For the word "data", copy every line of the material that includes it.
- Opening Delimiter -
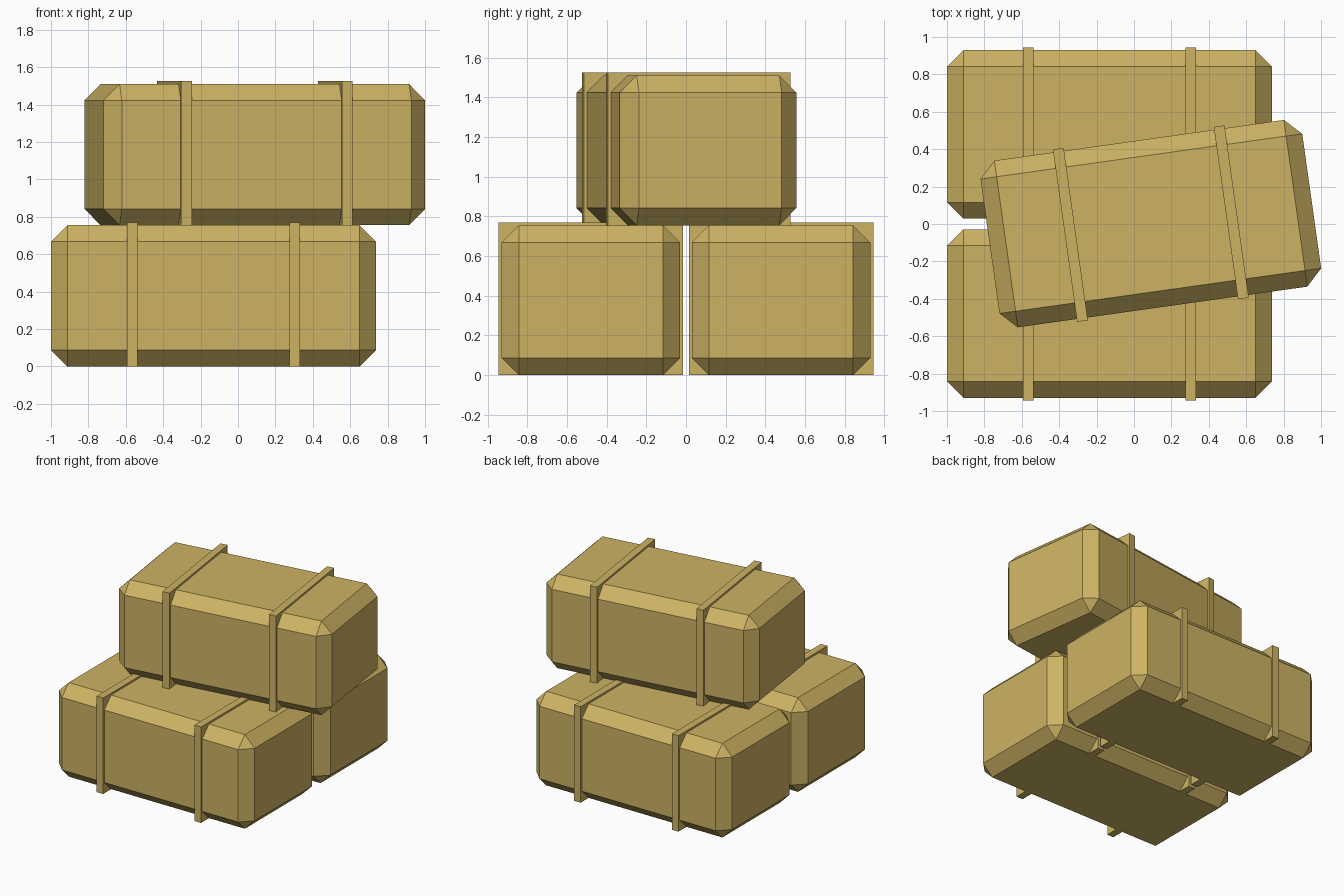
import bpy
from math import radians
from mathutils import Matrix, Vector

default = bpy.data.objects.get("Cube")
if default:
    bpy.data.objects.remove(default, do_unlink=True)

# Straw colour shared by bales and straps
straw = bpy.data.materials.new("straw")
straw.use_nodes = True
colour = (0.61, 0.45, 0.125, 1)
straw.diffuse_color = colour
straw.node_tree.nodes["Principled BSDF"].inputs["Base Color"].default_value = colour

LENGTH, WIDTH, HEIGHT = 1.737, 0.9, 0.755
CHAMFER = 0.087
STRAP_WIDTH, STRAP_LIFT = 0.058, 0.015


def box(name, size, centre, frame):
    """Box of the given size, placed in the frame of its bale."""
    bpy.ops.mesh.primitive_cube_add(size=1)
    obj = bpy.context.object
    obj.name = name
    obj.data.transform(Matrix.Diagonal((*size, 1)))
    obj.matrix_world = frame @ Matrix.Translation(centre)
    obj.data.materials.append(straw)
    return obj


def bale(name, base, turn=0):
    frame = Matrix.Translation(base) @ Matrix.Rotation(radians(turn), 4, "Z")
    # Chamfered body
    body = box(name, (LENGTH, WIDTH, HEIGHT), Vector((0, 0, HEIGHT / 2)), frame)
    bevel = body.modifiers.new("chamfer", "BEVEL")
    bevel.width = CHAMFER
    bevel.segments = 1
    bevel.limit_method = "NONE"
    # Two square straps, flush with the underside
    strap_height = HEIGHT + STRAP_LIFT
    for side, label in ((-1, "right"), (1, "left")):
        box(f"{name}_{label}_strap",
            (STRAP_WIDTH, WIDTH + 2 * STRAP_LIFT, strap_height),
            Vector((side * LENGTH / 4, 0, strap_height / 2)), frame)


# Two bales side by side, one turned across the top
bale("front_bale", (-0.131, -0.479, 0))
bale("back_bale", (-0.131, 0.479, 0))
bale("top_bale", (0.09, 0.002, HEIGHT), turn=8)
- Closing Delimiter -
**ANSWER FOR THIS EXERCISE**
default = bpy.data.objects.get("Cube")
    bpy.data.objects.remove(default, do_unlink=True)
straw = bpy.data.materials.new("straw")
    obj.data.transform(Matrix.Diagonal((*size, 1)))
    obj.data.materials.append(straw)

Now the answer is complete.